TASK PROMPT. Extract only the lines running from the top of the entries to the line that holds "right = [(SLOT_HALF, SLOT_FLOOR)]". Include that line and omit the pictures.

RECORDS SUPPLIED.
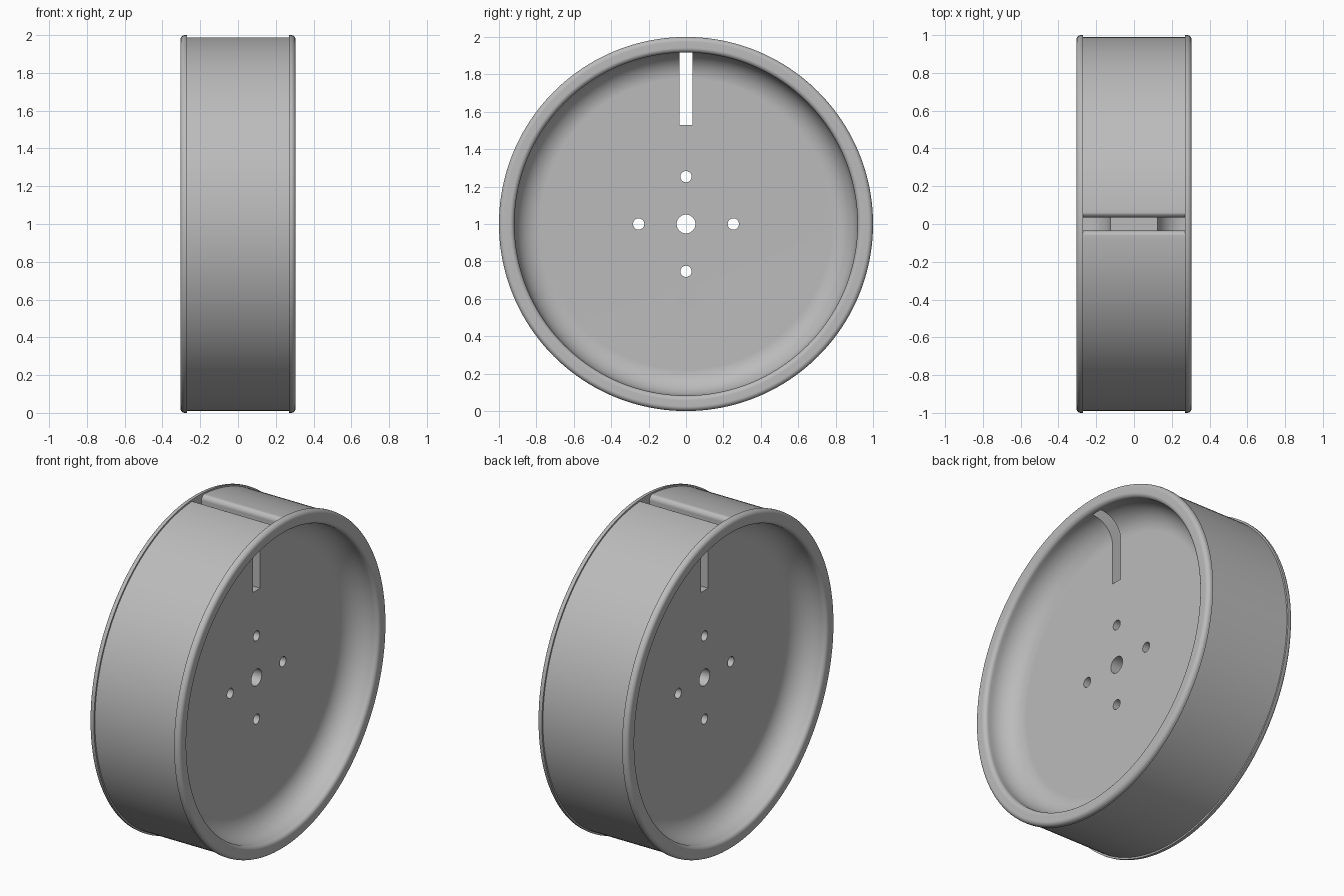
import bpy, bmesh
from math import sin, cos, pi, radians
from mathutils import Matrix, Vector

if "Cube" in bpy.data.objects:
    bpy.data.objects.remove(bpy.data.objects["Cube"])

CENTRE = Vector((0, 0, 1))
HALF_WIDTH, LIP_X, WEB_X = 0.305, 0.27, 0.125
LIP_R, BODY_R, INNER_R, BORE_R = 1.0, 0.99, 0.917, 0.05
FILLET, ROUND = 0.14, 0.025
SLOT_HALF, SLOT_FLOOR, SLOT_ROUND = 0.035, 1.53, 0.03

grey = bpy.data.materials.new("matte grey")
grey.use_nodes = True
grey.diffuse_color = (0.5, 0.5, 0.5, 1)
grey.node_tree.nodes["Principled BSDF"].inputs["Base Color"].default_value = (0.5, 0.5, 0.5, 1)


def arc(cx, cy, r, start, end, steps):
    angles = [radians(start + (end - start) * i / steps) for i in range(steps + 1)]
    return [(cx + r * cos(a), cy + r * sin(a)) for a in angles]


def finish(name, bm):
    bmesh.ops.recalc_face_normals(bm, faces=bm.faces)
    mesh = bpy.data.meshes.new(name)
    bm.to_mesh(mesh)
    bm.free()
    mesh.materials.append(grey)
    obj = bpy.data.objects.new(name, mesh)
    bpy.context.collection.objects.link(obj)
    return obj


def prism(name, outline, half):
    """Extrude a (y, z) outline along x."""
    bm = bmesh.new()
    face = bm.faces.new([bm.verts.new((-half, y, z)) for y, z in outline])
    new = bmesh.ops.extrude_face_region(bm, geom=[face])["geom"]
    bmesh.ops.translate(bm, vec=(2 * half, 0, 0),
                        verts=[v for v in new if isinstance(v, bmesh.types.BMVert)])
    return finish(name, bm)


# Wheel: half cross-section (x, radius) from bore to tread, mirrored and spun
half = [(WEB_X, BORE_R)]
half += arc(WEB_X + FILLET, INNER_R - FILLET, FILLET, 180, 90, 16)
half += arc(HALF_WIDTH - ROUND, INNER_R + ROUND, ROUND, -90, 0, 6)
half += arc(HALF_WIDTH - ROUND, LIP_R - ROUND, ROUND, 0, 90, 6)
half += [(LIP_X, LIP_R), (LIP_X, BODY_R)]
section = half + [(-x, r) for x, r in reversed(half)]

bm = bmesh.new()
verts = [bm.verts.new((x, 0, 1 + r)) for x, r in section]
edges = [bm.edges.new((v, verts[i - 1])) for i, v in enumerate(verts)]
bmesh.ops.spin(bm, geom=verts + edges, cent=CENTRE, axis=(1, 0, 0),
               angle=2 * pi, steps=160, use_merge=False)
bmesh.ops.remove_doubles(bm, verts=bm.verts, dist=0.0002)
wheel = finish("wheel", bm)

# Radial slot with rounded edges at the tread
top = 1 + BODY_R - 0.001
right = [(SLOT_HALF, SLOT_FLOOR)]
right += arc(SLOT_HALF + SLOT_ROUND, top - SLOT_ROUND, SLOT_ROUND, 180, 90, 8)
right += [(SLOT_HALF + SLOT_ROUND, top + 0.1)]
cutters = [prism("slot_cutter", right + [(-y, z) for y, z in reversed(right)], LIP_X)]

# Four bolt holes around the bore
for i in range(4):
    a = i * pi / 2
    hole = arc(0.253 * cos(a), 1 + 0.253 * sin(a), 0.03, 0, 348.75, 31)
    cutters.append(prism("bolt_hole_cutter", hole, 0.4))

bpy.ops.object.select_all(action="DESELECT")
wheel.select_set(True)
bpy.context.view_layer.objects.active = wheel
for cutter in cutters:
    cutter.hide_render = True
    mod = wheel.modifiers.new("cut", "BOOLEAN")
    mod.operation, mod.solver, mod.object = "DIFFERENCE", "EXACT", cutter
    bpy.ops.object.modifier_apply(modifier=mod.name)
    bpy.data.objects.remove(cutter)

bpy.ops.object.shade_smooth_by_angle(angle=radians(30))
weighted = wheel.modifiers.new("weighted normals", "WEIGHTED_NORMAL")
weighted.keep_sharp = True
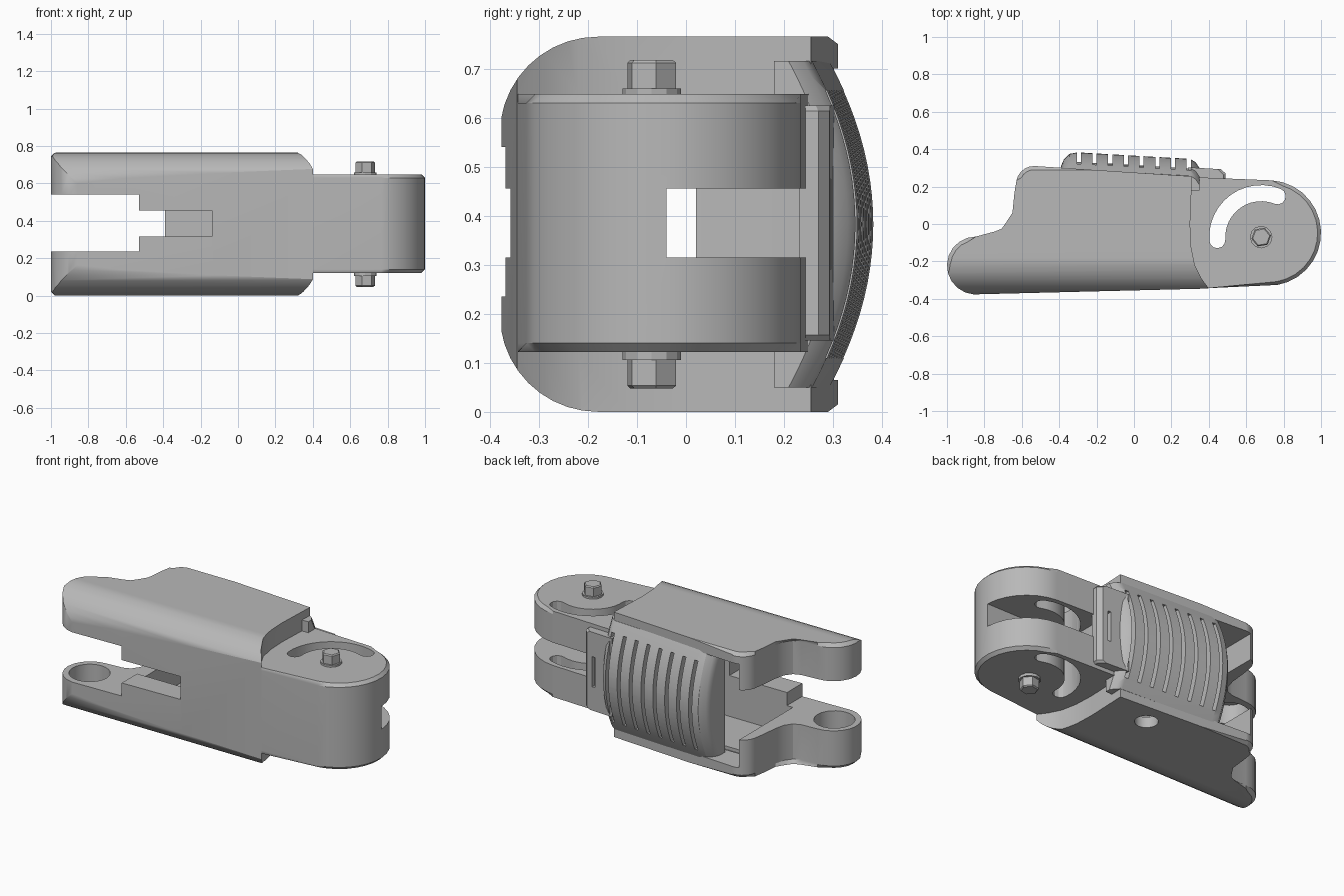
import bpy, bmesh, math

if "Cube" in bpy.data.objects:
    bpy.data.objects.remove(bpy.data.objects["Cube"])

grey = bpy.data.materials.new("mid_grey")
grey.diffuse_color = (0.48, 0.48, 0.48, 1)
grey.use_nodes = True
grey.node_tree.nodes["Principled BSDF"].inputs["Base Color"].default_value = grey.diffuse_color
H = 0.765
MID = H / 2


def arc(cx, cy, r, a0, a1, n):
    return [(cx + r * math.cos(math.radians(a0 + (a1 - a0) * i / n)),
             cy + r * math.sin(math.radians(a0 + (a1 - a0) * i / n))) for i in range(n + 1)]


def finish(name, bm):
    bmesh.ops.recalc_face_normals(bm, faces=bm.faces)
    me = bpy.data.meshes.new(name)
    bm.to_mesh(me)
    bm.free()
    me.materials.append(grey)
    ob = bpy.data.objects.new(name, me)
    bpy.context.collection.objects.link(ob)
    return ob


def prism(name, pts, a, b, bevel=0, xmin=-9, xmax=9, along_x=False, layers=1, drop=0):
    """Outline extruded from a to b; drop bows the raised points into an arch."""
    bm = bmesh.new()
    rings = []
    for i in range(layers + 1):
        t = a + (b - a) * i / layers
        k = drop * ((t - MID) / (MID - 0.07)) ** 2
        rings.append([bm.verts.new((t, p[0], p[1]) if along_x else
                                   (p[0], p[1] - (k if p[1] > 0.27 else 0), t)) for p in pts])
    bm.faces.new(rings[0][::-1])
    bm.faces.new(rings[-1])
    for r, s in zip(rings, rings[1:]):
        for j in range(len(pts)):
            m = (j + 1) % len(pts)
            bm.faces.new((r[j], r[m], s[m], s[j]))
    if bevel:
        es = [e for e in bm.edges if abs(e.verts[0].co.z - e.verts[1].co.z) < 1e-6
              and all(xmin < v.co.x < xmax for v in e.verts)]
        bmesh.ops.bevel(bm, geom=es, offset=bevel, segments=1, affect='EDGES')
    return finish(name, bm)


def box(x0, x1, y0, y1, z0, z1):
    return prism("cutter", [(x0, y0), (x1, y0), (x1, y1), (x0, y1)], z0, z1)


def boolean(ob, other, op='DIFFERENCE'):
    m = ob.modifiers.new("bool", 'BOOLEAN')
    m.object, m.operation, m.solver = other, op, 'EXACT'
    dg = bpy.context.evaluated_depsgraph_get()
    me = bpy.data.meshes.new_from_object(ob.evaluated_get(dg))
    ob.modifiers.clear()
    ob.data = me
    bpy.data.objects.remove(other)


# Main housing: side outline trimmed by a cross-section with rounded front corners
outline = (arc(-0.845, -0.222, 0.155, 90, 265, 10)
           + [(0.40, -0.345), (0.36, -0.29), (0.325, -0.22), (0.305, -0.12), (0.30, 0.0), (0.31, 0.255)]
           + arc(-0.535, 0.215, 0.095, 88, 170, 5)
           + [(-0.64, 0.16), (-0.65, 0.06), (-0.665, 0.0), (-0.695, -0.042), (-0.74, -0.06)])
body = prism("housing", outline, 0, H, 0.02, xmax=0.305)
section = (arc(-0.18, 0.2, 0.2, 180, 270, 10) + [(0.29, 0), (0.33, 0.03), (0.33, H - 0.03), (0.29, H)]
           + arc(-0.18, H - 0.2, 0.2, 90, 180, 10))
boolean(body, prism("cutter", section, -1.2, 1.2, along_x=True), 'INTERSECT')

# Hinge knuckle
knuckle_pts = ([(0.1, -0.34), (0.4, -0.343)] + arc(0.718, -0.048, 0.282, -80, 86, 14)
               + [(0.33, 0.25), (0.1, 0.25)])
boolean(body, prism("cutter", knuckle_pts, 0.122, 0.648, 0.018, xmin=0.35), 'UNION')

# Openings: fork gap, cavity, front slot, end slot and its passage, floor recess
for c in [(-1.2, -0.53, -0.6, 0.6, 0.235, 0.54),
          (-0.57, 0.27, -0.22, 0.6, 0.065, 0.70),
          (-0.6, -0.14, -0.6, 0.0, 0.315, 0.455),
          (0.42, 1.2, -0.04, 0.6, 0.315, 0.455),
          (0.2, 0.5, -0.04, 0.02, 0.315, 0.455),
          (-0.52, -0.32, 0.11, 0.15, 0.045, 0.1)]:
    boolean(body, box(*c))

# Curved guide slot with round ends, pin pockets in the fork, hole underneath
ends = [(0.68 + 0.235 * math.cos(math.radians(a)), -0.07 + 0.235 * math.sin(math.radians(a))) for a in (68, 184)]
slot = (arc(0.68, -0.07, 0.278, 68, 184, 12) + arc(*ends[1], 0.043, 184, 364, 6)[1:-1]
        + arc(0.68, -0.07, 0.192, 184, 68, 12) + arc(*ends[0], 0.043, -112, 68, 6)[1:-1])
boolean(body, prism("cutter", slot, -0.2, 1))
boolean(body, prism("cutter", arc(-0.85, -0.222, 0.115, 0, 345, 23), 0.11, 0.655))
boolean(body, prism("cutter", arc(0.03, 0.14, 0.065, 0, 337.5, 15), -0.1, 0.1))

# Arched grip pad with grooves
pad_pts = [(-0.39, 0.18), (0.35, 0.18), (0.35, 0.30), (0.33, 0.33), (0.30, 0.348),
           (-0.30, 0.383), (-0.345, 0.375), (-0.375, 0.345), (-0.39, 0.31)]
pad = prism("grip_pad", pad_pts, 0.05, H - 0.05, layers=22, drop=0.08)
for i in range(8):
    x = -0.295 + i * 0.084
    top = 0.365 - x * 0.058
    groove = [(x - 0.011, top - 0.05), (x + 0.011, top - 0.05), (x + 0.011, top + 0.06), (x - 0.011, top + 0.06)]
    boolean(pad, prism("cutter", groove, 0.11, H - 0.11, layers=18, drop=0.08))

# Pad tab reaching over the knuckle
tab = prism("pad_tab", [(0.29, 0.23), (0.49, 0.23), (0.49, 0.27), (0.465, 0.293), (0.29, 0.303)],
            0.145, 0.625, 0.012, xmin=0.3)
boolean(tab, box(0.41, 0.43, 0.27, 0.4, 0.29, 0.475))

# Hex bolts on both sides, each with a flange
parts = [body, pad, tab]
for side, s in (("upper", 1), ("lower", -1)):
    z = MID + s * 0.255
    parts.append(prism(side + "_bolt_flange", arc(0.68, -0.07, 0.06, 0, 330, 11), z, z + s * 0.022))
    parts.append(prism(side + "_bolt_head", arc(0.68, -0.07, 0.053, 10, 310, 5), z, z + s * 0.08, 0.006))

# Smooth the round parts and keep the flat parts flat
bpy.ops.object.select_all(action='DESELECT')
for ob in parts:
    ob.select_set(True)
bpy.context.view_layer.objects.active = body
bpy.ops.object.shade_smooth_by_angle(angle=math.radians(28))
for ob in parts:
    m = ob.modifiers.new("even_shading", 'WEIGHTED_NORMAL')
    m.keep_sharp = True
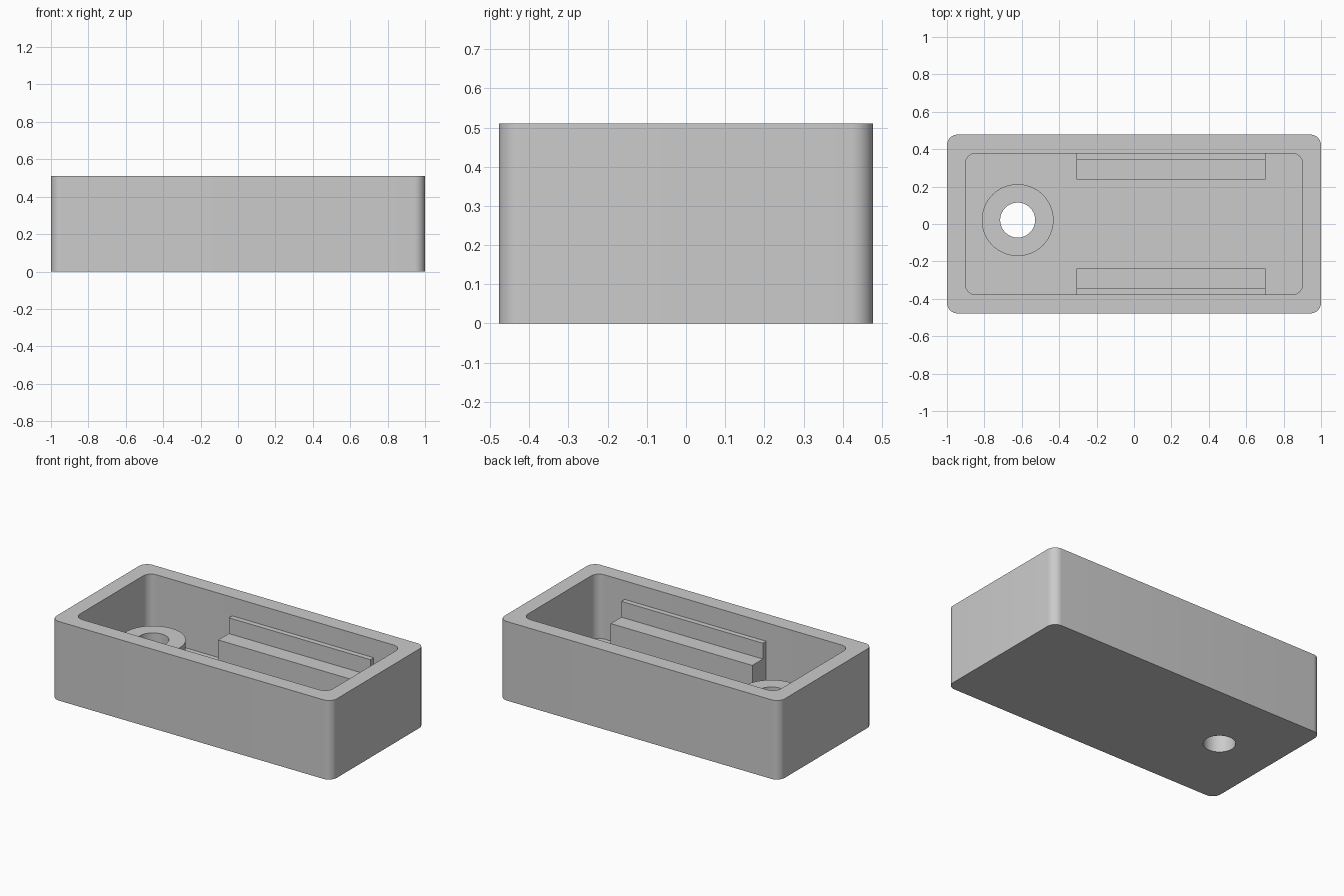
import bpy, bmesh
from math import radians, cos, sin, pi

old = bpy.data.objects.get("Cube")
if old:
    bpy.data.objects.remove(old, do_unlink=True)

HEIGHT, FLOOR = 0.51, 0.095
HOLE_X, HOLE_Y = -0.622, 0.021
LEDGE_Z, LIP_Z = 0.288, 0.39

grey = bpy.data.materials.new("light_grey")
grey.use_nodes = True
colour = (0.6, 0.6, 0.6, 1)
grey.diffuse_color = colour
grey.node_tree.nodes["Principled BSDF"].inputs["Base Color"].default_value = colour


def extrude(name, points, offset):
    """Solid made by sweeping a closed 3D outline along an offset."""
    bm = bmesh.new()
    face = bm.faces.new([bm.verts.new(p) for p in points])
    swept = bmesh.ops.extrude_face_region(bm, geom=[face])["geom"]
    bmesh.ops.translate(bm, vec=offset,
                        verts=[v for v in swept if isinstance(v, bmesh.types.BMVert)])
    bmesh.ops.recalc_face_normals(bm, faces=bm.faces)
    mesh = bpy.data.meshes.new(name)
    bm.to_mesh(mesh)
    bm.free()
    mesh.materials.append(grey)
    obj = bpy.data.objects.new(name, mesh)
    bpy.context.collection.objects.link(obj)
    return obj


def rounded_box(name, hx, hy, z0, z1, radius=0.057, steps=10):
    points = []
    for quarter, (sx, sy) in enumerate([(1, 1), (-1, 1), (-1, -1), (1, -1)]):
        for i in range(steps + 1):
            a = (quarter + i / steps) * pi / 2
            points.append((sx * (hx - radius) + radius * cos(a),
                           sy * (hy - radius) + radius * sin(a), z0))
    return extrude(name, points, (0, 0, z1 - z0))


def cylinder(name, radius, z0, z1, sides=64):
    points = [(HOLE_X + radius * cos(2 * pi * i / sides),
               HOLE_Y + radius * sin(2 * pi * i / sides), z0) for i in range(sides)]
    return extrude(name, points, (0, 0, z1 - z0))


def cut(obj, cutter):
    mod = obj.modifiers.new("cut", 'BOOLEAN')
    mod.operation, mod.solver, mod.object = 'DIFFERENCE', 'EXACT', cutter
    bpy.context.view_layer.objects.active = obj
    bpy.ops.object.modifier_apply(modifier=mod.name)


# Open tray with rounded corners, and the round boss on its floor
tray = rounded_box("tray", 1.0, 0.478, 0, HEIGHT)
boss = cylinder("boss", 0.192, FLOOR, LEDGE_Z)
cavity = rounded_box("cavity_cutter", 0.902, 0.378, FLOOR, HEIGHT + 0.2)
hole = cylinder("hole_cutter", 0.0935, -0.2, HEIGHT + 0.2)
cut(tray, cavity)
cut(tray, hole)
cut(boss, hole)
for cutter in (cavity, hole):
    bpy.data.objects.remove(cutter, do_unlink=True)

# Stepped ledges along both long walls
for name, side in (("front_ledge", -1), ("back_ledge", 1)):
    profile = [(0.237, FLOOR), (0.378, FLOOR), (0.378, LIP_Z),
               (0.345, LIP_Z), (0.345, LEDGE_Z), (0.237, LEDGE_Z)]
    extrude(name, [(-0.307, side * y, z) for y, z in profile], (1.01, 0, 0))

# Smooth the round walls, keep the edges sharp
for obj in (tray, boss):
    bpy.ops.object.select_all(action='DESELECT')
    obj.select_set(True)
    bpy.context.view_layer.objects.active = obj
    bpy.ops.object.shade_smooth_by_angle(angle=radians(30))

OUTPUT FOR THIS TASK.
import bpy, bmesh
from math import sin, cos, pi, radians
from mathutils import Matrix, Vector

if "Cube" in bpy.data.objects:
    bpy.data.objects.remove(bpy.data.objects["Cube"])

CENTRE = Vector((0, 0, 1))
HALF_WIDTH, LIP_X, WEB_X = 0.305, 0.27, 0.125
LIP_R, BODY_R, INNER_R, BORE_R = 1.0, 0.99, 0.917, 0.05
FILLET, ROUND = 0.14, 0.025
SLOT_HALF, SLOT_FLOOR, SLOT_ROUND = 0.035, 1.53, 0.03

grey = bpy.data.materials.new("matte grey")
grey.use_nodes = True
grey.diffuse_color = (0.5, 0.5, 0.5, 1)
grey.node_tree.nodes["Principled BSDF"].inputs["Base Color"].default_value = (0.5, 0.5, 0.5, 1)


def arc(cx, cy, r, start, end, steps):
    angles = [radians(start + (end - start) * i / steps) for i in range(steps + 1)]
    return [(cx + r * cos(a), cy + r * sin(a)) for a in angles]


def finish(name, bm):
    bmesh.ops.recalc_face_normals(bm, faces=bm.faces)
    mesh = bpy.data.meshes.new(name)
    bm.to_mesh(mesh)
    bm.free()
    mesh.materials.append(grey)
    obj = bpy.data.objects.new(name, mesh)
    bpy.context.collection.objects.link(obj)
    return obj


def prism(name, outline, half):
    """Extrude a (y, z) outline along x."""
    bm = bmesh.new()
    face = bm.faces.new([bm.verts.new((-half, y, z)) for y, z in outline])
    new = bmesh.ops.extrude_face_region(bm, geom=[face])["geom"]
    bmesh.ops.translate(bm, vec=(2 * half, 0, 0),
                        verts=[v for v in new if isinstance(v, bmesh.types.BMVert)])
    return finish(name, bm)


# Wheel: half cross-section (x, radius) from bore to tread, mirrored and spun
half = [(WEB_X, BORE_R)]
half += arc(WEB_X + FILLET, INNER_R - FILLET, FILLET, 180, 90, 16)
half += arc(HALF_WIDTH - ROUND, INNER_R + ROUND, ROUND, -90, 0, 6)
half += arc(HALF_WIDTH - ROUND, LIP_R - ROUND, ROUND, 0, 90, 6)
half += [(LIP_X, LIP_R), (LIP_X, BODY_R)]
section = half + [(-x, r) for x, r in reversed(half)]

bm = bmesh.new()
verts = [bm.verts.new((x, 0, 1 + r)) for x, r in section]
edges = [bm.edges.new((v, verts[i - 1])) for i, v in enumerate(verts)]
bmesh.ops.spin(bm, geom=verts + edges, cent=CENTRE, axis=(1, 0, 0),
               angle=2 * pi, steps=160, use_merge=False)
bmesh.ops.remove_doubles(bm, verts=bm.verts, dist=0.0002)
wheel = finish("wheel", bm)

# Radial slot with rounded edges at the tread
top = 1 + BODY_R - 0.001
right = [(SLOT_HALF, SLOT_FLOOR)]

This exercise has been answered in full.